Exercise directions:
Below are lines of data; count those that contain "return" and give the total alone.
==== Given data ====
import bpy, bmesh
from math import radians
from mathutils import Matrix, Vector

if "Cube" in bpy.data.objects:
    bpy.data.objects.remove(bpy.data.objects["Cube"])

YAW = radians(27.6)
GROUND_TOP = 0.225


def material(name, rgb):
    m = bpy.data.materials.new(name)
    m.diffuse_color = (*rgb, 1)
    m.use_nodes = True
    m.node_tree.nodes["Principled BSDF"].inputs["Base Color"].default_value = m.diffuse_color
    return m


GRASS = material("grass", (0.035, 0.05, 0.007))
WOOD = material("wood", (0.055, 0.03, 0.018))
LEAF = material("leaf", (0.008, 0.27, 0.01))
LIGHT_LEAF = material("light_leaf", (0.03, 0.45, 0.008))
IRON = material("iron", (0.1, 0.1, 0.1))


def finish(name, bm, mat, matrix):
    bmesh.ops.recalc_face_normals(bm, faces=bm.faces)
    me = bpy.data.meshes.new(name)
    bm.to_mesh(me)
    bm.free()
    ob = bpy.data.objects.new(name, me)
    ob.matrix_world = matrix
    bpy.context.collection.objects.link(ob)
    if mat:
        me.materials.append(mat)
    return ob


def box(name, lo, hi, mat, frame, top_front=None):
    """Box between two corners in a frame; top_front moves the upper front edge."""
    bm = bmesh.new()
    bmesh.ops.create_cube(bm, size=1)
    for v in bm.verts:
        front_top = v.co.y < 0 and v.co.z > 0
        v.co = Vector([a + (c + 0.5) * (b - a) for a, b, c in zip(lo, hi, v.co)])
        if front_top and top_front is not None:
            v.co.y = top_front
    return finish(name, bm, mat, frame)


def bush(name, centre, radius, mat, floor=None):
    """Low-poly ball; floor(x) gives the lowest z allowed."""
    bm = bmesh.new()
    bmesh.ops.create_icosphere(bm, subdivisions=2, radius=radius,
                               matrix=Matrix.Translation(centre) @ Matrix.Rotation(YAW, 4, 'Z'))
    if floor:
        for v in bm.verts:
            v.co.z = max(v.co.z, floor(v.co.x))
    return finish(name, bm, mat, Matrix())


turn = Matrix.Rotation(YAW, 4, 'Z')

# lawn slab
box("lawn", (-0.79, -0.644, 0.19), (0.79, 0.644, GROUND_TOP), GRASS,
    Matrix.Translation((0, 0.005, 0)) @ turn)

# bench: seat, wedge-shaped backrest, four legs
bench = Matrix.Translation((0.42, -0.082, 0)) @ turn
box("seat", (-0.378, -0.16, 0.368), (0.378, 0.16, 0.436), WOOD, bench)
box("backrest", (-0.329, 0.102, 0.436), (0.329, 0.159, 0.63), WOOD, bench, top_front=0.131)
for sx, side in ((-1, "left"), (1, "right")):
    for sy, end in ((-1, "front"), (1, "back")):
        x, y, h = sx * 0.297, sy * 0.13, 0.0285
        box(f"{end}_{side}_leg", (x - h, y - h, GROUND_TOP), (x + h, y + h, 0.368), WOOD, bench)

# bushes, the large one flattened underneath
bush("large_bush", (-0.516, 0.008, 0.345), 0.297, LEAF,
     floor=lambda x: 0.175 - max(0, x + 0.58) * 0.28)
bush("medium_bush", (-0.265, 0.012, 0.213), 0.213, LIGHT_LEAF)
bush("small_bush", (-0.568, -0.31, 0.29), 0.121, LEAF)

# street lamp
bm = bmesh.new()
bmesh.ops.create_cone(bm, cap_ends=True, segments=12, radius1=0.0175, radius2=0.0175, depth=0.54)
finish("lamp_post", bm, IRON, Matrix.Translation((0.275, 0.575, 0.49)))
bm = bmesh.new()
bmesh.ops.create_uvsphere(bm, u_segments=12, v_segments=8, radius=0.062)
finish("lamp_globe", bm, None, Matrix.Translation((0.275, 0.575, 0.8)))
====
Finished task:
4